Saved entries
┌──

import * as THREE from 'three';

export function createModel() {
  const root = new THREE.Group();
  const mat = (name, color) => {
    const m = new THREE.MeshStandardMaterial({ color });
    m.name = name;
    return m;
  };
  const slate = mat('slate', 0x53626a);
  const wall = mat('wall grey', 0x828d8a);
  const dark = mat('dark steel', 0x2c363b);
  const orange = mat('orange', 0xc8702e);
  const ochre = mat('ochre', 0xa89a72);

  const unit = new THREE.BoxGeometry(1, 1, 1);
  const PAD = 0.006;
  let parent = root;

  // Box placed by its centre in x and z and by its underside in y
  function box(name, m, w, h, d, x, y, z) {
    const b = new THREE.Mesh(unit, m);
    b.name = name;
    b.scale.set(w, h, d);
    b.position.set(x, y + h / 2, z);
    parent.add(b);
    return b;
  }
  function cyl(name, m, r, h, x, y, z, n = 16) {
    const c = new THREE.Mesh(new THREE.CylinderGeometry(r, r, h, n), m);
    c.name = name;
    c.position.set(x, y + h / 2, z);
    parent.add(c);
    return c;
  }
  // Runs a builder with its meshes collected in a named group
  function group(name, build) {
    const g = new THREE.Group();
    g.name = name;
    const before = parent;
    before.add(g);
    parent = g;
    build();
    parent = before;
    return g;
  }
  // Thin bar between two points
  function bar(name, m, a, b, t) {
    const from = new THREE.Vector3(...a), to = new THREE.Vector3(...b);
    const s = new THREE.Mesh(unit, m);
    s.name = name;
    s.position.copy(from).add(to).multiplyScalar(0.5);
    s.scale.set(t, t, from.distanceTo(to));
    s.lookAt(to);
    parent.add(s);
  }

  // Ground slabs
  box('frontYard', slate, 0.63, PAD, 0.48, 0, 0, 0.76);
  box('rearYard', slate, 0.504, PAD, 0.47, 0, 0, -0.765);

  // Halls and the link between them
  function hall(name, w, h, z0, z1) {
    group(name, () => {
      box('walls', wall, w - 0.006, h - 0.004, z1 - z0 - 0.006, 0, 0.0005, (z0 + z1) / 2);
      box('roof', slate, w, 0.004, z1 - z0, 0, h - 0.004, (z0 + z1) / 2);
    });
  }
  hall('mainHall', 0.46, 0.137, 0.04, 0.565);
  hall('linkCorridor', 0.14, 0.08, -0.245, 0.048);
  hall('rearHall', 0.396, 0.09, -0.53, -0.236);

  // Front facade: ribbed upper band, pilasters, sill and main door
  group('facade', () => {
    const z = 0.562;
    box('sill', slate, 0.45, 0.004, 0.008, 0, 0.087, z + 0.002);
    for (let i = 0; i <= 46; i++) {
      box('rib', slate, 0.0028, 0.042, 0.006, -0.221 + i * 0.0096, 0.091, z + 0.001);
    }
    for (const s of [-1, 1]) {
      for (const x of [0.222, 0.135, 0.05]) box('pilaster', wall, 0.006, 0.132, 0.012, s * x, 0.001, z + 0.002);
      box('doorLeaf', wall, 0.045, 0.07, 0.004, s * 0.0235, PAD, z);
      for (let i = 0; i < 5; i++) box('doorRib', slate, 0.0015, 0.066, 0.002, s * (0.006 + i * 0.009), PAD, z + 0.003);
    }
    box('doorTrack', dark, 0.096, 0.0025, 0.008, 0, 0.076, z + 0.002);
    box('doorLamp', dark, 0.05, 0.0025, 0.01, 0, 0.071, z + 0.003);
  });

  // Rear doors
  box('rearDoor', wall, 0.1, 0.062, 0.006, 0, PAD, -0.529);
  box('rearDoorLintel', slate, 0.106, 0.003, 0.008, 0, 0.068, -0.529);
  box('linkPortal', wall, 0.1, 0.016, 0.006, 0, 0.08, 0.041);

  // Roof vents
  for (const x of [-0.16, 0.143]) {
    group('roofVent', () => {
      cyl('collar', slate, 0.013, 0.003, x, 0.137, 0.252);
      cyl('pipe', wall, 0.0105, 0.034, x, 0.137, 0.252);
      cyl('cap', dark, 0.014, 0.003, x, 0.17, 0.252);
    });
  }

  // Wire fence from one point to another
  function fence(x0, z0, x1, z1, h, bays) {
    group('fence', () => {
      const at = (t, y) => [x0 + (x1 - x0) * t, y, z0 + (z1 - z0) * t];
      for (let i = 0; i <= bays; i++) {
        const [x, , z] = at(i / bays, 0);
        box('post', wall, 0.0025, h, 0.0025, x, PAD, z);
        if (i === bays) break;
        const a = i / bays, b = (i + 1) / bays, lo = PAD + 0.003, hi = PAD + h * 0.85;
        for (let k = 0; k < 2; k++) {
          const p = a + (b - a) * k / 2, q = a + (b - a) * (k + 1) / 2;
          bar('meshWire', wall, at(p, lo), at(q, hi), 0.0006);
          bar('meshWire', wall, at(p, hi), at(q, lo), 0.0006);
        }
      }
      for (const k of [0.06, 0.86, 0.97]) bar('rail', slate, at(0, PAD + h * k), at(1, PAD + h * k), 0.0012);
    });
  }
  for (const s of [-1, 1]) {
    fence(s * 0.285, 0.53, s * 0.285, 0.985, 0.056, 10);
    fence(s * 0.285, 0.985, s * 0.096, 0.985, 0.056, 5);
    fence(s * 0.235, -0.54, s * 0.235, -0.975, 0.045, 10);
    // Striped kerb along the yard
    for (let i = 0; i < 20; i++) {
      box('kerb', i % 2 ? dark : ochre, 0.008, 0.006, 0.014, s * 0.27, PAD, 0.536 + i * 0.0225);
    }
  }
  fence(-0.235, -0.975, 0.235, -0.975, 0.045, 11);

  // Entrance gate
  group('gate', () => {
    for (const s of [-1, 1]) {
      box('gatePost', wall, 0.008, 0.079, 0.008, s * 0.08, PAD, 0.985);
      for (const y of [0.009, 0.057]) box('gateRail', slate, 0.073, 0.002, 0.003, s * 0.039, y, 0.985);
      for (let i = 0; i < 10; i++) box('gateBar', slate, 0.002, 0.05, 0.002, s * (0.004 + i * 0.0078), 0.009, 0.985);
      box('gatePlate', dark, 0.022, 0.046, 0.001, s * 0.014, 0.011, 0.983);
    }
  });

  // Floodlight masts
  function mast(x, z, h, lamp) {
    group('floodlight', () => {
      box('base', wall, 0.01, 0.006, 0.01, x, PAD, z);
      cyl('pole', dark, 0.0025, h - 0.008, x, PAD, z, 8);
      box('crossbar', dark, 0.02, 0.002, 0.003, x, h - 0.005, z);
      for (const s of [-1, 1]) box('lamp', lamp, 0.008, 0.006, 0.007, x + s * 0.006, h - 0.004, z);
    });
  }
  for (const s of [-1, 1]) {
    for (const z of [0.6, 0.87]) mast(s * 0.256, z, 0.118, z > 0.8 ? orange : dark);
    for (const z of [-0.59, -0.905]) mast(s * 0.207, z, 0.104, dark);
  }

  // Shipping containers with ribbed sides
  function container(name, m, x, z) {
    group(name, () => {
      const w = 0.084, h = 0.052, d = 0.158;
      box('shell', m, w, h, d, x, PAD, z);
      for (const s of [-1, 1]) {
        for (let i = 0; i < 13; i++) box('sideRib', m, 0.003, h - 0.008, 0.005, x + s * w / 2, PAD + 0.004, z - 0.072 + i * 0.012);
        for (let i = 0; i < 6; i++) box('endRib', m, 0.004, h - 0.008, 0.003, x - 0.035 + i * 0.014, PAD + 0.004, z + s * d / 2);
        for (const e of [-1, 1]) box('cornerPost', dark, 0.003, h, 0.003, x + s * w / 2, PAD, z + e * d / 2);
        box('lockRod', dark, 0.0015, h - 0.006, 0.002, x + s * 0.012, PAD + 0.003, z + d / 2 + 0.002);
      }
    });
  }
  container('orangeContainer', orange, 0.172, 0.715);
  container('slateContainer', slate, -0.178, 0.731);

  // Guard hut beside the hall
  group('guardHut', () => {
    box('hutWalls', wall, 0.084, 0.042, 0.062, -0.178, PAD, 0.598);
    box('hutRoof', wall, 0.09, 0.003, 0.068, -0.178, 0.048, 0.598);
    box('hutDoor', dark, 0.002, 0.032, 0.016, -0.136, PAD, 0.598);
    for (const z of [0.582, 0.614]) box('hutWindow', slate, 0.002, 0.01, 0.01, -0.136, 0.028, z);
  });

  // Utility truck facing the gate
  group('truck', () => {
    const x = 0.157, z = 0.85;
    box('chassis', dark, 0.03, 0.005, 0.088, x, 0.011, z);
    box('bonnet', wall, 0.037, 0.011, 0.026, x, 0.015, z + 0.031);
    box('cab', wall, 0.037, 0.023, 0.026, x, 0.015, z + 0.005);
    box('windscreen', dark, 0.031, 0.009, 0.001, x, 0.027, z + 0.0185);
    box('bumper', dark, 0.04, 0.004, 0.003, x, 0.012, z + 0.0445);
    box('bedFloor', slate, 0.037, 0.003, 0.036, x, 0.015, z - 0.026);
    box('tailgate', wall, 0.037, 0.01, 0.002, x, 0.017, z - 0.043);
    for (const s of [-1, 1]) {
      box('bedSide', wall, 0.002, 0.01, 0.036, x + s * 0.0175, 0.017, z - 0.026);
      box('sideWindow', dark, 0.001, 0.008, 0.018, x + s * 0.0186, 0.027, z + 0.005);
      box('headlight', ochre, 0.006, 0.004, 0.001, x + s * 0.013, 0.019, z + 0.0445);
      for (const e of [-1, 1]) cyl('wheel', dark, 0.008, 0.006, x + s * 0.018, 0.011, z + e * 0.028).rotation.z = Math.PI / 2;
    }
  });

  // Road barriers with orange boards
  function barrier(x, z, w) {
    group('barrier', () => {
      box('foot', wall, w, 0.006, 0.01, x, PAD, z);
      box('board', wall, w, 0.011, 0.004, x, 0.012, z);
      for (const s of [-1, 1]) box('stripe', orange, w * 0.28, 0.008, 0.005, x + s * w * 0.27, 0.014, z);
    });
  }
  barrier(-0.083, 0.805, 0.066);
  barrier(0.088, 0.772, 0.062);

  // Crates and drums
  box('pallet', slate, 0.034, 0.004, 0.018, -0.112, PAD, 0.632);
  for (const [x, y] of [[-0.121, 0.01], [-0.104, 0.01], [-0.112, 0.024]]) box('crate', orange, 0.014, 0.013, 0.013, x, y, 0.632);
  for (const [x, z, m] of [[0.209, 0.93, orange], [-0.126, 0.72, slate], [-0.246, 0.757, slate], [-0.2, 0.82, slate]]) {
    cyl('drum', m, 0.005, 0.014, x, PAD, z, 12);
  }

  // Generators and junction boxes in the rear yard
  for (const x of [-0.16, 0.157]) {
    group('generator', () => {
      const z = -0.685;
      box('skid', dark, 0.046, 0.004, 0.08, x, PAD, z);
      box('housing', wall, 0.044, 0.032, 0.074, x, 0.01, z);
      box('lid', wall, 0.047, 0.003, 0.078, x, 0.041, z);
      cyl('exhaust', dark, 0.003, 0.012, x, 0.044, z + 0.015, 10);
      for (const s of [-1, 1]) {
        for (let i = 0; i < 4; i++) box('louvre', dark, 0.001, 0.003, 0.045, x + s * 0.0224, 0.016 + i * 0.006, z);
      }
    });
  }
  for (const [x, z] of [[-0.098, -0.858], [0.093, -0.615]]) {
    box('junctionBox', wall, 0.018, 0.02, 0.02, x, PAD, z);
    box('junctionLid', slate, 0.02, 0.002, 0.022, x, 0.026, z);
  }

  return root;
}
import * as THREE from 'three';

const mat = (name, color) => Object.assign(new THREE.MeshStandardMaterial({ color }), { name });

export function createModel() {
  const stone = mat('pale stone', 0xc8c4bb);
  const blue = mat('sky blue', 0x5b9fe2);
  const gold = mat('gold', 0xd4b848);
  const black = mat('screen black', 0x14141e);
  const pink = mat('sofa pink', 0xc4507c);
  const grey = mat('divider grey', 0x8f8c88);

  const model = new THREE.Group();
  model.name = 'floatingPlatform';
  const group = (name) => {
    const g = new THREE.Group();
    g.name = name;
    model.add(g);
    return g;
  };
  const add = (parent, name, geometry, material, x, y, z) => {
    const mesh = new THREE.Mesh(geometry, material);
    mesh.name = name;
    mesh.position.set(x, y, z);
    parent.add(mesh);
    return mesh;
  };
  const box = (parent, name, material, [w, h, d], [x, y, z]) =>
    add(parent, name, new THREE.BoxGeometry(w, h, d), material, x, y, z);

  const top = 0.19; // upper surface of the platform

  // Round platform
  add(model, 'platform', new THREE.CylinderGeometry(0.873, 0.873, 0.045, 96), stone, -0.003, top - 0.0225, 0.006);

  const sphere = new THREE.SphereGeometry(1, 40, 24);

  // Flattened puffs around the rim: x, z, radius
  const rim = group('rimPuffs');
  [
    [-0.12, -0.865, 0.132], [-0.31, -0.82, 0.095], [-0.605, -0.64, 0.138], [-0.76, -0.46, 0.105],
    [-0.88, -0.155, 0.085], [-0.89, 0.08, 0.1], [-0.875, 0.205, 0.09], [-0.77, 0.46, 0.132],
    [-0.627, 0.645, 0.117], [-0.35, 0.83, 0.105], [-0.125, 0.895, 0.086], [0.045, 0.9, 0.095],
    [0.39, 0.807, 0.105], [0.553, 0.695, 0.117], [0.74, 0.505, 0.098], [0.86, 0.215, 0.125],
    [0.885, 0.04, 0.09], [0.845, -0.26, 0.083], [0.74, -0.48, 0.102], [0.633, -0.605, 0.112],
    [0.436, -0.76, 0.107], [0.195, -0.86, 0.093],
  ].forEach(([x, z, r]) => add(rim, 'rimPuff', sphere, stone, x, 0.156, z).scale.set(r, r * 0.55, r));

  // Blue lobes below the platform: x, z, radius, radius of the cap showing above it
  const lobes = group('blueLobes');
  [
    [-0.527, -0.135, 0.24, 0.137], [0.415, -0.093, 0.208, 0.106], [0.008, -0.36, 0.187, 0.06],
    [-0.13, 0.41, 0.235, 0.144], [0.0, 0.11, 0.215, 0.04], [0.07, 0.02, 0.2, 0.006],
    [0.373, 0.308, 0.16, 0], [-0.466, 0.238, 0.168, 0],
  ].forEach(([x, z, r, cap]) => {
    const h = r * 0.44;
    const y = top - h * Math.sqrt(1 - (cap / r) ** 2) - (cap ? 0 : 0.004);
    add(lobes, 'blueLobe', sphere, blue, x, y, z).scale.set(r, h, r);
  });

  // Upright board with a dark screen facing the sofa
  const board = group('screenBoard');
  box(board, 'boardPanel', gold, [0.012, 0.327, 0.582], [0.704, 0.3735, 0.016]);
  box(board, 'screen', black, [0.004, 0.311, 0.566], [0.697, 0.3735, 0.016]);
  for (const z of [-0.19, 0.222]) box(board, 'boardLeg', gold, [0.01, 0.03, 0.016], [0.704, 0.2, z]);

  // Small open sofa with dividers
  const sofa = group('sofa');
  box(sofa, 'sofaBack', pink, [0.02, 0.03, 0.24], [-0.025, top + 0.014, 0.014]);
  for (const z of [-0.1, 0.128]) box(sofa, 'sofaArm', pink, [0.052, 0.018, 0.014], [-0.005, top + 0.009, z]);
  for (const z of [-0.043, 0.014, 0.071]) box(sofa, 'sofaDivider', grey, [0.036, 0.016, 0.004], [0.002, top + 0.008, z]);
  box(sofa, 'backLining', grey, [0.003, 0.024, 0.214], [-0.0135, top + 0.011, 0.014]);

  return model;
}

└──

#### [What the task asks]
Nothing but the lines from the one holding "z).scale.set(r, h, r);" to the end of the entries should be returned, each exactly as it stands.

#### [Exercise answer]
    add(lobes, 'blueLobe', sphere, blue, x, y, z).scale.set(r, h, r);
  });

  // Upright board with a dark screen facing the sofa
  const board = group('screenBoard');
  box(board, 'boardPanel', gold, [0.012, 0.327, 0.582], [0.704, 0.3735, 0.016]);
  box(board, 'screen', black, [0.004, 0.311, 0.566], [0.697, 0.3735, 0.016]);
  for (const z of [-0.19, 0.222]) box(board, 'boardLeg', gold, [0.01, 0.03, 0.016], [0.704, 0.2, z]);

  // Small open sofa with dividers
  const sofa = group('sofa');
  box(sofa, 'sofaBack', pink, [0.02, 0.03, 0.24], [-0.025, top + 0.014, 0.014]);
  for (const z of [-0.1, 0.128]) box(sofa, 'sofaArm', pink, [0.052, 0.018, 0.014], [-0.005, top + 0.009, z]);
  for (const z of [-0.043, 0.014, 0.071]) box(sofa, 'sofaDivider', grey, [0.036, 0.016, 0.004], [0.002, top + 0.008, z]);
  box(sofa, 'backLining', grey, [0.003, 0.024, 0.214], [-0.0135, top + 0.011, 0.014]);

  return model;
}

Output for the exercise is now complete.